> **Exercise brief**
Scan the entries below for "True" and copy each line that holds it.

(Collected data)
# # #

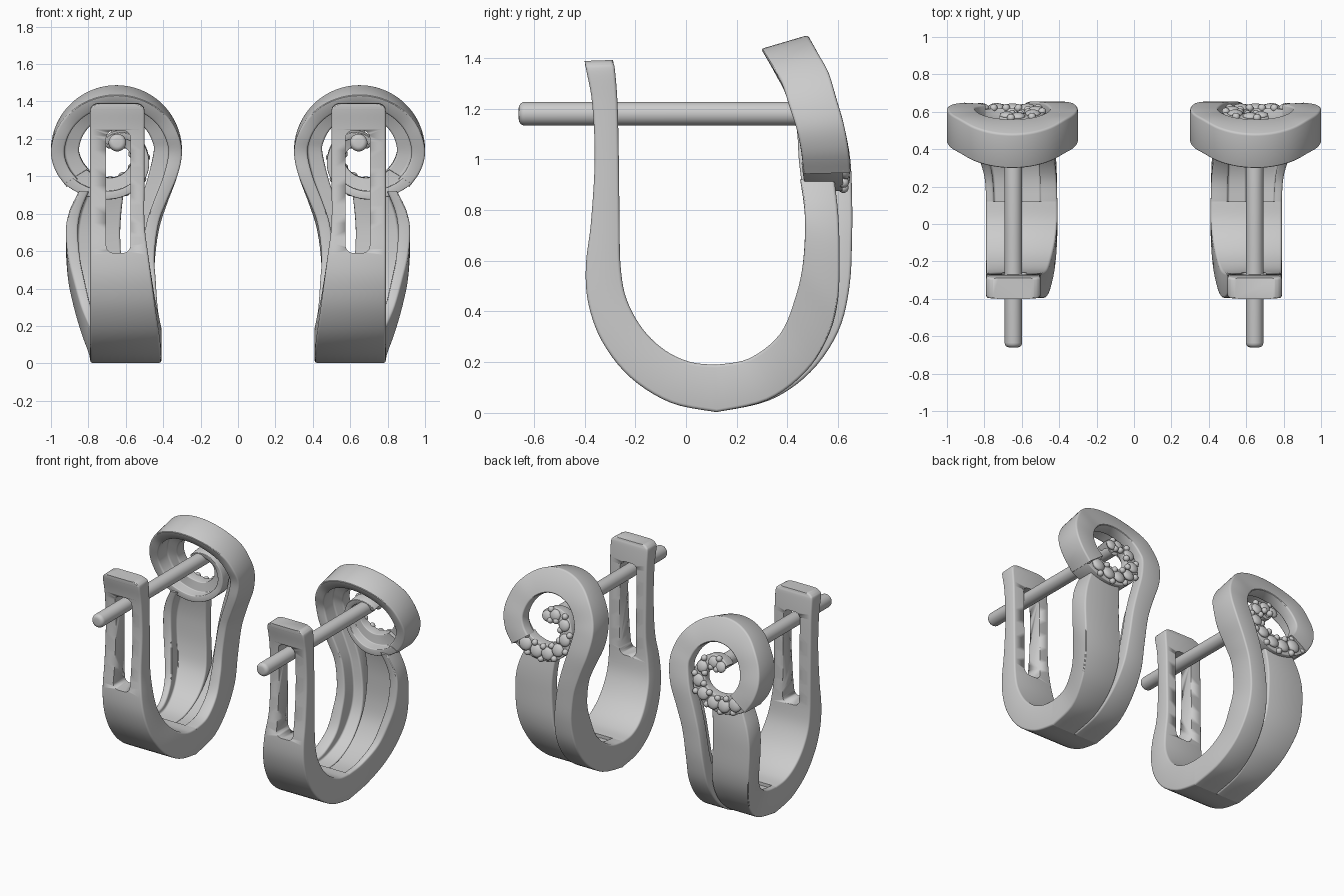
import bpy, bmesh, math
from mathutils import Vector, Matrix

if "Cube" in bpy.data.objects:
    bpy.data.objects.remove(bpy.data.objects["Cube"])

CX, CZ = -0.65, 1.14            # scroll centre of the left earring


def smooth(rows, n=5):
    """Catmull-Rom interpolation through rows of numbers."""
    out = []
    for i in range(len(rows) - 1):
        p = [rows[max(0, min(len(rows) - 1, i + k))] for k in (-1, 0, 1, 2)]
        for j in range(n):
            t = j / n
            out.append([0.5 * (2 * b + (c - a) * t + (2 * a - 5 * b + 4 * c - d) * t * t
                               + (3 * b - a - 3 * c + d) * t ** 3) for a, b, c, d in zip(*p)])
    return out + [list(rows[-1])]


def finish(name, bm):
    """Make the left part and mirror it to the right earring."""
    bmesh.ops.recalc_face_normals(bm, faces=bm.faces[:])
    me = bpy.data.meshes.new(name)
    bm.to_mesh(me)
    bm.free()
    ob = bpy.data.objects.new(name, me)
    bpy.context.collection.objects.link(ob)
    bpy.ops.object.select_all(action='DESELECT')
    ob.select_set(True)
    bpy.context.view_layer.objects.active = ob
    bpy.ops.object.shade_smooth_by_angle(angle=math.radians(32))
    return ob


def mirror(ob):
    ob.modifiers.new("pair", 'MIRROR').use_axis[0] = True
    return ob


def loft(name, rows, rim=None, bevel=0.012):
    """Sweep a solid (rim=None) or L-shaped section; row = 4 corners + plate thickness."""
    bm = bmesh.new()
    rings = []
    for r in rows:
        a, b, c, d = (Vector(r[i:i + 3]) for i in (0, 3, 6, 9))
        t = r[12]
        uv = [(0, 0), (1, 0), (1, 1), (0, 1)] if rim is None else \
             [(0, 0), (1, 0), (1, t), (rim, t), (rim, 1), (0, 1)]
        rings.append([bm.verts.new(a.lerp(b, u).lerp(d.lerp(c, u), v)) for u, v in uv])
    m = len(rings[0])
    for p, q in zip(rings, rings[1:]):
        for k in range(m):
            bm.faces.new((p[k], p[(k + 1) % m], q[(k + 1) % m], q[k]))
    caps = [bm.faces.new(rings[0]), bm.faces.new(rings[-1])]
    bmesh.ops.recalc_face_normals(bm, faces=bm.faces[:])
    sharp = [e for e in bm.edges if e.calc_face_angle(0) > 0.7
             and not any(f in caps for f in e.link_faces)]
    bmesh.ops.bevel(bm, geom=sharp, offset=bevel, segments=3, profile=0.5,
                    affect='EDGES', clamp_overlap=True)
    return finish(name, bm)


def corners(oy, oz, iy, iz, xa, xb, t=0.5):
    return [xa, oy, oz, xb, oy, oz, xb, iy, iz, xa, iy, iz, t]


def face_y(z):
    """Curved front surface of the scroll."""
    pts = [(0.8, 0.64), (0.9, 0.65), (1.0, 0.648), (1.15, 0.62), (1.35, 0.56), (1.5, 0.475)]
    for (z0, y0), (z1, y1) in zip(pts, pts[1:]):
        if z <= z1:
            return y0 + (y1 - y0) * (z - z0) / (z1 - z0)
    return pts[-1][1]


def scroll(deg, ro, w, depth, drop=0.0, t=0.45):
    """Section corners at an angle of the scroll."""
    c, s = math.cos(math.radians(deg)), math.sin(math.radians(deg))
    front, back = [], []
    for r in (ro, ro - w):
        x, z = CX + r * c, CZ + r * s
        y = face_y(z) - drop
        front += [[x, y, z]]
        back += [[x, y - depth, z - 0.3 * depth * (z - 0.9) / 0.6]]
    return front[0] + front[1] + back[1] + back[0] + [t]


# Rear arm and bottom of the hoop, with slot
arm = [corners(*r) for r in [
    (-.40, 1.388, -.288, 1.392, -.755, -.535), (-.398, 1.375, -.286, 1.38, -.778, -.512),
    (-.392, 1.345, -.28, 1.35, -.79, -.5), (-.37, 1.22, -.27, 1.22, -.79, -.5),
    (-.36, 1.0, -.265, 1.0, -.79, -.5), (-.375, .75, -.262, .75, -.79, -.5),
    (-.395, .58, -.258, .58, -.79, -.48), (-.385, .43, -.235, .45, -.79, -.46),
    (-.33, .28, -.17, .33, -.79, -.44), (-.22, .14, -.08, .245, -.79, -.42),
    (-.06, .04, .02, .2, -.79, -.41), (.12, .003, .12, .19, -.79, -.41)]]
rear_arm = loft("rear_arm", smooth(arm))

bm = bmesh.new()
bmesh.ops.create_cube(bm, size=1, matrix=Matrix.Translation((-.64, -.35, .9175))
                      @ Matrix.Diagonal((.13, .5, .655, 1)))
bmesh.ops.bevel(bm, geom=[e for e in bm.edges if abs(e.verts[0].co.y - e.verts[1].co.y) > .3],
                offset=.04, segments=5, profile=0.5, affect='EDGES')
cutter = finish("slot_cutter", bm)
cutter.hide_render = True
cutter.hide_set(True)
cut = rear_arm.modifiers.new("slot", 'BOOLEAN')
cut.operation, cut.object, cut.solver = 'DIFFERENCE', cutter, 'EXACT'
mirror(rear_arm)

# Wide front strand
wide = [corners(*r) for r in [
    (.12, .003, .12, .19, -.79, -.6, .88), (.32, .05, .25, .215, -.80, -.6, .8),
    (.47, .16, .37, .31, -.84, -.6, .65), (.56, .3, .43, .45, -.88, -.605, .5),
    (.6, .45, .46, .58, -.91, -.62, .5), (.605, .65, .47, .72, -.92, -.63, .5),
    (.6, .79, .465, .82, -.90, -.625, .5), (.585, .92, .45, .92, -.85, -.61, .5)]]
mirror(loft("wide_strand", smooth(wide), rim=0.22))

# Narrow strand that rises and curls into the scroll ring
narrow = [corners(*r) for r in [
    (.12, .003, .12, .19, -.41, -.6, .88), (.33, .05, .25, .215, -.415, -.6, .8),
    (.49, .16, .37, .31, -.43, -.6, .65), (.6, .32, .43, .45, -.44, -.595, .5),
    (.645, .5, .46, .58, -.447, -.585, .45), (.655, .7, .47, .75, -.425, -.56, .45),
    (.655, .85, .46, .87, -.38, -.525, .45), (.648, 1.0, .445, 1.0, -.325, -.48, .45)]]
narrow += [scroll(a, .35 - max(0, a - 180) * .0006, .15, .185) for a in range(0, 217, 18)]
mirror(loft("narrow_strand_and_ring", smooth(narrow), rim=0.48))

# Stone-set inner curl: angle, outer radius, width, depth
curl = smooth([(212, .328, .14, .16), (240, .29, .13, .15), (270, .26, .12, .14),
               (315, .215, .11, .11), (360, .165, .1, .09), (405, .13, .098, .08),
               (450, .105, .092, .08), (500, .095, .085, .08)], 8)
mirror(loft("inner_curl", [scroll(*r, drop=.03, t=.5) for r in curl], rim=0.4, bevel=.006))

# Stones and holding beads on the curl
stones, beads = bmesh.new(), bmesh.new()


def on_curl(bm, deg, side, radius, flat):
    r = min(curl, key=lambda q: abs(q[0] - deg))
    rad = r[1] - r[2] * side
    a = math.radians(deg)
    x, z = CX + rad * math.cos(a), CZ + rad * math.sin(a)
    m = Matrix.Translation((x, face_y(z) - .028, z)) @ Matrix.Rotation(.25, 4, 'X')
    bmesh.ops.create_uvsphere(bm, u_segments=20, v_segments=12, radius=radius,
                              matrix=m @ Matrix.Diagonal((1, flat, 1, 1)))


for i, deg in enumerate((225, 247, 270, 297, 328, 368, 425, 485)):
    on_curl(stones, deg, .5, .048 - .0015 * i, .5)
for deg in (214, 236, 258, 283, 312, 346, 394, 455):
    on_curl(beads, deg, .12, .021, 1)
    on_curl(beads, deg, .88, .021, 1)
mirror(finish("stones", stones))
mirror(finish("beads", beads))

# Ear post with rounded tip
bm = bmesh.new()
bmesh.ops.create_cone(bm, cap_ends=True, segments=32, radius1=.047, radius2=.047, depth=1.22,
                      matrix=Matrix.Translation((-.645, -.05, 1.18))
                      @ Matrix.Rotation(math.pi / 2, 4, 'X'))
tip = [e for e in bm.edges if all(v.co.y < -.6 for v in e.verts)]
bmesh.ops.bevel(bm, geom=tip, offset=.025, segments=4, profile=0.5, affect='EDGES')
mirror(finish("ear_post", bm))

# # #

> **Your response**
    ob.select_set(True)
    ob.modifiers.new("pair", 'MIRROR').use_axis[0] = True
                    affect='EDGES', clamp_overlap=True)
cutter.hide_render = True
cutter.hide_set(True)
bmesh.ops.create_cone(bm, cap_ends=True, segments=32, radius1=.047, radius2=.047, depth=1.22,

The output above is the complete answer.